So apparently they signed Kemp to write two books without any idea what the books were really going to be about. It’s no wonder we’ve gotten such a hodgepodge of random stories. Some of them have been books that under-use some of their best authors by telling random side stories instead of advancing the ball in significant ways on the core storyline, such as Matt Stover’s Luke Skywalker and the Shadows of Mindor or Tim Zahn’s Allegiance.
We’ve also seen a dramatic increase in niche books – heavily skewed toward Sith plotlines and original character Jedi – that are generating little enthusiasm among the broader EU fanbase. Death Star is a perfectly fine book and I’m sure Perry and Reaves enjoyed writing it, but who exactly was the target audience for it? Or books like Kemp’s Crosscurrent or Reaves and Bohnhoff’s Shadow Games, about decade-old videogame characters Jaden Korr and Dash Rendar, respectively? I’m sure Jeff Grubb is a fine novelist, but did anyone think they’d hit big sales with a book about the Hutts? Don’t get me wrong; there’s plenty of room in the EU novels for standalones and niche books, but even those books must be a part of a broader strategy for the overall picture of the EU marketing strategy. Who are the customers, what do they want to buy, and how are we going to deliver that product to them?
So what should Del Rey and Lucas Books do to generate the kind of vision and editorial control I’m talking about? Here are some basic starting points:
- Remember that the goal of Del Rey as a licensee is to sell books, so the vision for EU novels has to be designed to maximize EU book sales. If that’s the goal, the Powers That Be need to be very careful whose feedback they’re listening to – not just the fanboy echochamber on internet messageboards – and keep in mind that the potential broader book-sales audience currently has no voice, other than in what they are willing to buy.
- Pick the story first, then the author to write it. Without a vision, the EU will continue to wander and continue to lose readers.
- Don’t let individual authors become too invested in their own personal ownership of their contribution to the saga, whether it’s Traviss and the Mandos, Denning and gray morality, Golden and the Lost Tribe, Miller and Knight Errant’s dark ages, or even Zahn with Mara Jade, Thrawn, and the Chiss. The saga is bigger than any one contributor, and the interests of the saga always should come first.

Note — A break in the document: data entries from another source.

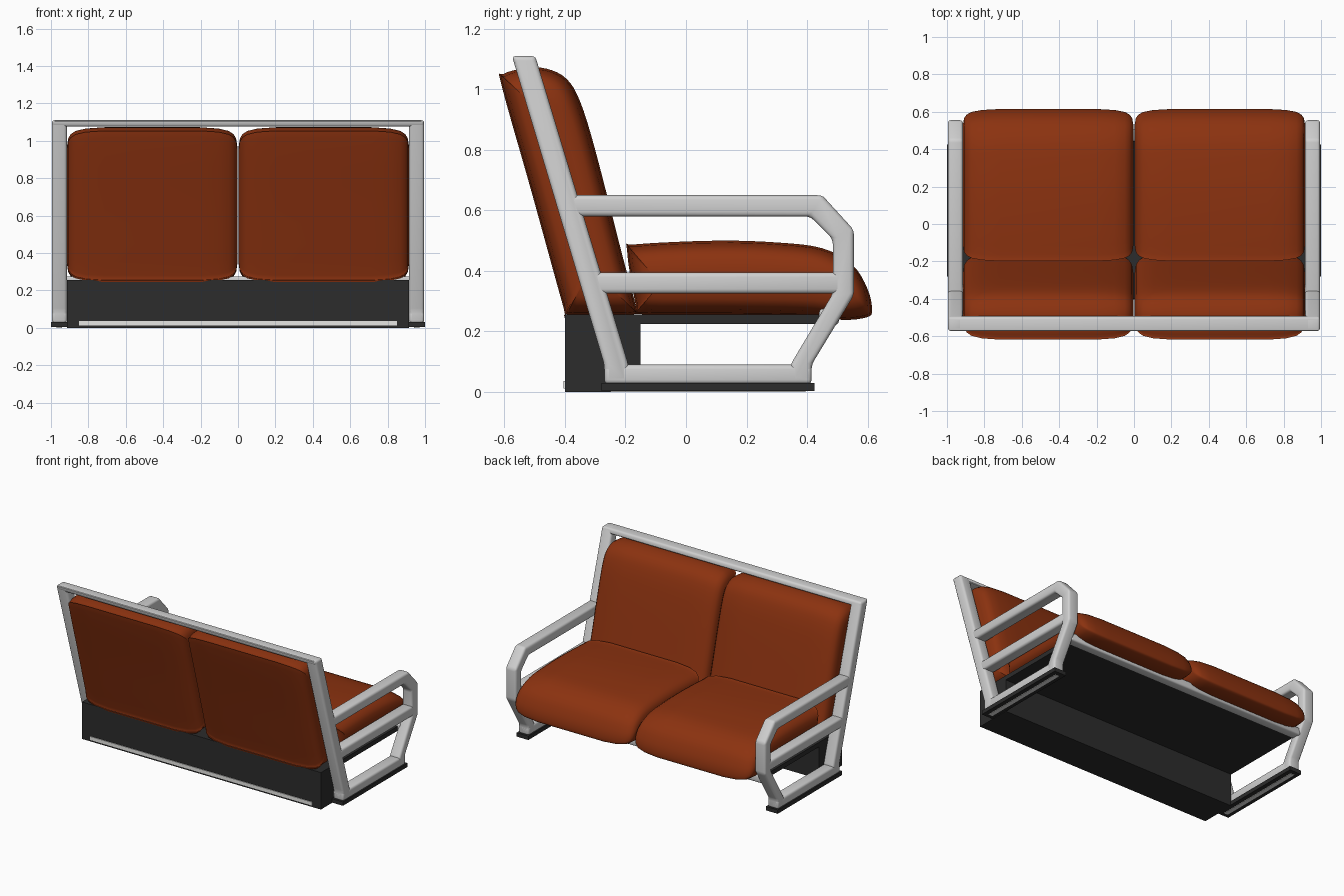
import bpy, bmesh, math
from mathutils import Vector

cube = bpy.data.objects.get("Cube")
if cube:
    bpy.data.objects.remove(cube, do_unlink=True)


def material(name, rgb):
    m = bpy.data.materials.new(name)
    m.use_nodes = True
    m.diffuse_color = (*rgb, 1)
    m.node_tree.nodes["Principled BSDF"].inputs["Base Color"].default_value = (*rgb, 1)
    return m


LEATHER = material("rust leather", (0.26, 0.032, 0.005))
METAL = material("light grey metal", (0.63, 0.63, 0.63))
BLACK = material("black plastic", (0.025, 0.025, 0.025))
STRIP = material("pale strip", (0.8, 0.8, 0.78))


def finish(name, bm, mat, angle=35):
    bmesh.ops.recalc_face_normals(bm, faces=bm.faces)
    mesh = bpy.data.meshes.new(name)
    bm.to_mesh(mesh)
    bm.free()
    mesh.materials.append(mat)
    ob = bpy.data.objects.new(name, mesh)
    bpy.context.collection.objects.link(ob)
    bpy.ops.object.select_all(action='DESELECT')
    ob.select_set(True)
    bpy.context.view_layer.objects.active = ob
    bpy.ops.object.shade_smooth_by_angle(angle=math.radians(angle))
    return ob


def prism(name, profile, x0, x1, mat, bevel=0.0):
    """Extrude a (y, z) outline from x0 to x1 and round its edges."""
    bm = bmesh.new()
    face = bm.faces.new([bm.verts.new((x0, y, z)) for y, z in profile])
    out = bmesh.ops.extrude_face_region(bm, geom=[face])
    moved = [v for v in out["geom"] if isinstance(v, bmesh.types.BMVert)]
    bmesh.ops.translate(bm, verts=moved, vec=(x1 - x0, 0, 0))
    bmesh.ops.recalc_face_normals(bm, faces=bm.faces)
    if bevel:
        bmesh.ops.bevel(bm, geom=bm.edges[:], offset=bevel, segments=3,
                        profile=0.5, affect='EDGES', clamp_overlap=True)
    return finish(name, bm, mat)


def rect(y0, y1, z0, z1):
    return [(y0, z0), (y1, z0), (y1, z1), (y0, z1)]


def smooth_loop(points, steps=4):
    """Closed Catmull-Rom curve through the points."""
    out, n = [], len(points)
    for i in range(n):
        a, b, c, d = (Vector(points[(i + k) % n]) for k in (-1, 0, 1, 2))
        for s in range(steps):
            t = s / steps
            out.append(0.5 * (2 * b + (c - a) * t + (2 * a - 5 * b + 4 * c - d) * t**2
                              + (3 * b - a - 3 * c + d) * t**3))
    return out


# distance from the cushion side, inset of the outline there
ROUNDING = [(0, 0.10), (0.006, 0.06), (0.02, 0.037), (0.045, 0.02), (0.1, 0.007), (0.2, 0)]


def cushion(name, outline, x0, x1, lean=0.0):
    """Loft the side outline across x, shrinking it towards both ends."""
    loop = [Vector((p.x + lean * p.y, p.y)) for p in smooth_loop(outline)]
    low = Vector((min(p.x for p in loop), min(p.y for p in loop)))
    high = Vector((max(p.x for p in loop), max(p.y for p in loop)))
    mid, half = (low + high) / 2, (high - low) / 2
    stations = [(x0 + e, d) for e, d in ROUNDING] + [(x1 - e, d) for e, d in reversed(ROUNDING)]
    bm = bmesh.new()
    rings = []
    for x, d in stations:
        ring = []
        for p in loop:
            z = mid.y + (p.y - mid.y) * (1 - d / half.y)
            y = mid.x + (p.x - mid.x) * (1 - 0.8 * d / half.x) - lean * z
            ring.append(bm.verts.new((x, y, z)))
        rings.append(ring)
    n = len(loop)
    for r, s in zip(rings, rings[1:]):
        for i in range(n):
            j = (i + 1) % n
            bm.faces.new((r[i], r[j], s[j], s[i]))
    bm.faces.new(rings[0])
    bm.faces.new(rings[-1])
    finish(name, bm, LEATHER, 60)


SEAT = [(-0.195, 0.47), (-0.165, 0.488), (0.1, 0.5), (0.3, 0.494), (0.45, 0.475),
        (0.55, 0.42), (0.6, 0.34), (0.615, 0.27), (0.598, 0.247), (0.52, 0.238),
        (0.4, 0.25), (0.1, 0.255), (-0.15, 0.257), (-0.165, 0.28)]
BACK = [(-0.395, 0.257), (-0.405, 0.28), (-0.51, 0.66), (-0.61, 1.015), (-0.605, 1.05),
        (-0.53, 1.07), (-0.46, 1.068), (-0.395, 1.035), (-0.35, 0.96), (-0.3, 0.8),
        (-0.21, 0.45), (-0.165, 0.28), (-0.17, 0.257), (-0.28, 0.255)]

# side frame pieces in (y, z)
POST = [(-0.575, 1.11), (-0.498, 1.11), (-0.19, 0.09), (-0.19, 0.03), (-0.27, 0.03), (-0.27, 0.09)]
ARM = [(-0.39, 0.65), (0.45, 0.65), (0.555, 0.535), (0.555, 0.32), (0.415, 0.09), (0.415, 0.03),
       (0.345, 0.03), (0.345, 0.09), (0.485, 0.325), (0.485, 0.505), (0.41, 0.58), (-0.37, 0.58)]

for side, s in (("left", 1), ("right", -1)):
    a, b = 0.915 * s, 0.995 * s
    prism(side + "_back_post", POST, a, b, METAL, 0.015)
    prism(side + "_armrest_and_leg", ARM, a, b, METAL, 0.015)
    prism(side + "_middle_rail", rect(-0.32, 0.52, 0.325, 0.395), a, b, METAL, 0.015)
    prism(side + "_bottom_rail", rect(-0.27, 0.415, 0.025, 0.09), a, b, METAL, 0.015)
    prism(side + "_foot_pad", rect(-0.28, 0.425, 0.003, 0.03), 0.91 * s, s, BLACK)
    prism(side + "_foot_strip", rect(-0.25, 0.395, 0, 0.004), 0.94 * s, 0.97 * s, STRIP)
    x0, x1 = sorted((0.004 * s, 0.914 * s))
    cushion(side + "_seat_cushion", SEAT, x0, x1)
    cushion(side + "_back_cushion", BACK, x0, x1, lean=0.275)

# cross members and base
prism("top_rail", [(-0.575, 1.11), (-0.498, 1.11), (-0.488, 1.075), (-0.565, 1.075)],
      -0.993, 0.993, METAL, 0.012)
prism("front_beam", rect(0.44, 0.505, 0.222, 0.275), -0.93, 0.93, METAL, 0.012)
prism("base_box", rect(-0.4, -0.15, 0, 0.255), -0.915, 0.915, BLACK)
prism("seat_plate", rect(-0.4, 0.46, 0.225, 0.256), -0.915, 0.915, BLACK)
prism("base_strip", rect(-0.405, -0.399, 0.012, 0.036), -0.85, 0.85, STRIP)
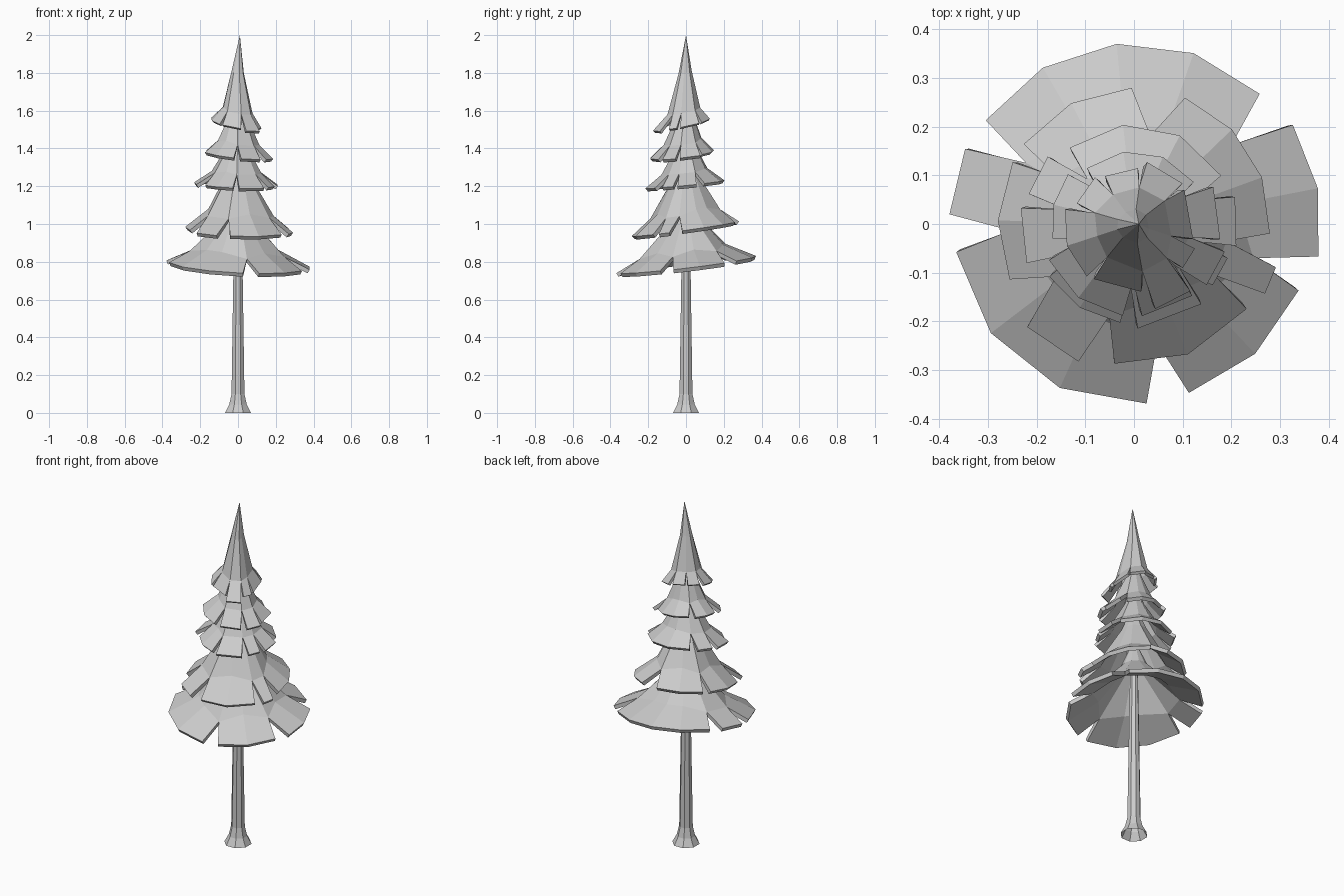
import bpy, bmesh
from math import sin, cos, radians

cube = bpy.data.objects.get("Cube")
if cube:
    bpy.data.objects.remove(cube, do_unlink=True)

grey = bpy.data.materials.new("plain grey")
grey.use_nodes = True
colour = (0.6, 0.6, 0.6, 1)
grey.diffuse_color = colour
grey.node_tree.nodes["Principled BSDF"].inputs["Base Color"].default_value = colour


def finish(bm, name):
    bmesh.ops.recalc_face_normals(bm, faces=bm.faces)
    mesh = bpy.data.meshes.new(name)
    bm.to_mesh(mesh)
    bm.free()
    mesh.materials.append(grey)
    ob = bpy.data.objects.new(name, mesh)
    bpy.context.collection.objects.link(ob)
    return ob


def tier(name, rim_z, tilt, rings, notch, apex, petals, thick):
    """Skirt of petals (start, end, radius, segments) split by notches.
    rings: (share of petal radius, rise above rim) from the middle ring up;
    notch: share of the petal radius where the slits end."""
    bm = bmesh.new()
    mid_share, mid_rise = rings[0]
    slit_end = (notch, mid_rise * (1 - notch) / (1 - mid_share))

    def point(angle, radius, rise):
        x, y = radius * cos(radians(angle)), radius * sin(radians(angle))
        return bm.verts.new((x, y, rim_z + rise + tilt[0] * x + tilt[1] * y))

    def column(angle, radius, first):
        return [point(angle, radius * f, rise) for f, rise in [first] + rings[1:]]

    # One shared column at the notch before each petal
    notches = []
    for i, (start, end, r, n) in enumerate(petals):
        prev = petals[i - 1]
        before = prev[1] - (360 if i == 0 else 0)
        notches.append(column((before + start) / 2, (r + prev[2]) / 2, slit_end))

    tip = bm.verts.new(apex)
    for i, (start, end, r, n) in enumerate(petals):
        angles = [start + (end - start) * k / n for k in range(n + 1)]
        inner = [notches[i]] + [column(a, r, rings[0]) for a in angles[1:-1]]
        inner.append(notches[(i + 1) % len(petals)])
        cols = [[point(a, r, 0)] + c for a, c in zip(angles, inner)]
        for a, b in zip(cols, cols[1:]):
            for k in range(len(rings)):
                bm.faces.new((a[k], b[k], b[k + 1], a[k + 1]))
            bm.faces.new((a[-1], b[-1], tip))
    ob = finish(bm, name)
    solid = ob.modifiers.new("thickness", "SOLIDIFY")
    solid.thickness = thick
    solid.offset = -1


# Branch skirts, bottom to top
tier("bottom_branches", 0.785, (-0.05, 0.12), [(0.56, 0.085), (0.2, 0.24)],
     0.68, (0, 0, 1.2),
     [(-10, 32, 0.385, 2), (46, 145, 0.372, 4), (156, 177, 0.38, 1),
      (189, 274, 0.37, 3), (288, 338, 0.365, 2)], 0.022)
tier("lower_branches", 0.975, (-0.03, 0.14), [(0.56, 0.1), (0.25, 0.27)],
     0.66, (0, 0, 1.42),
     [(-4, 68, 0.28, 3), (91, 144, 0.28, 2), (153, 204, 0.28, 2),
      (224, 248, 0.305, 1), (262, 323, 0.29, 2), (332, 343, 0.305, 1)], 0.022)
tier("middle_branches", 1.21, (-0.03, 0.1), [(0.55, 0.075), (0.25, 0.2)],
     0.62, (0, 0, 1.55),
     [(-12, 15, 0.215, 1), (29, 130, 0.205, 3), (142, 164, 0.225, 1),
      (172, 200, 0.235, 1), (212, 262, 0.205, 2), (272, 310, 0.215, 1),
      (322, 340, 0.205, 1)], 0.02)
tier("upper_branches", 1.37, (-0.1, 0.12), [(0.55, 0.075), (0.27, 0.2)],
     0.62, (0, 0, 1.72),
     [(-10, 25, 0.18, 1), (35, 130, 0.15, 3), (143, 190, 0.17, 2),
      (203, 263, 0.19, 2), (275, 309, 0.19, 1), (320, 343, 0.195, 1)], 0.02)
tier("crown", 1.535, (-0.15, 0.2), [(0.55, 0.08), (0.25, 0.27)],
     0.62, (0.01, 0, 2),
     [(-14, 34, 0.125, 1), (40, 78, 0.13, 1), (86, 121, 0.115, 1),
      (130, 160, 0.125, 1), (168, 228, 0.145, 2), (234, 276, 0.14, 1),
      (284, 310, 0.18, 1), (318, 338, 0.135, 1)], 0.016)

# Trunk: eight-sided tube with a flared, open foot
bm = bmesh.new()
sides = 8
profile = [(0.074, 0), (0.05, 0.045), (0.037, 0.1), (0.027, 0.72), (0.014, 1.4)]
loops = [[bm.verts.new((r * cos(radians(360 * k / sides + 22.5)),
                        r * sin(radians(360 * k / sides + 22.5)), z))
          for k in range(sides)] for r, z in profile]
for low, high in zip(loops, loops[1:]):
    for k in range(sides):
        j = (k + 1) % sides
        bm.faces.new((low[k], low[j], high[j], high[k]))
bm.faces.new(loops[-1])
finish(bm, "trunk")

- For the flagship storyline, decide where the characters’ lives are going and then decide how to get there. Perhaps pitches can be used to iron out the specific details, but it has to be Del Rey and Lucas Books, not individual authors’ pitches, that determines, for example, what role Ben Skywalker is going to serve in his twenties, thirties, and forties and how each new story will fit into and lead toward those roles.
- Ultimately, there is a lesson to be learned from the storytelling success of The Clone Wars. George Lucas’ involvement balanced with the fanboy enthusiasm of Dave Filoni shows that it’s possible to engage new fans.
And that’s my bottom line on fixing Star Wars books: they can shift their marketing and retarget their audience, but without editorial control and a vision in place too, true market success for the EU books will remain as elusive as water in a Tatooine desert.
Tricia Barr's novel, Wynde, won the 2014 Independent Publisher Book Award Gold Medal for Best Science Fiction/Fantasy/Horror Ebook. She was also part of Silence in the Library's successful all-female creator science fiction and fantasy anthology Athena's Daughters, which is available now. For excerpts and tales of her adventures in creating a fictional universe, hop over to TriciaBarr.com.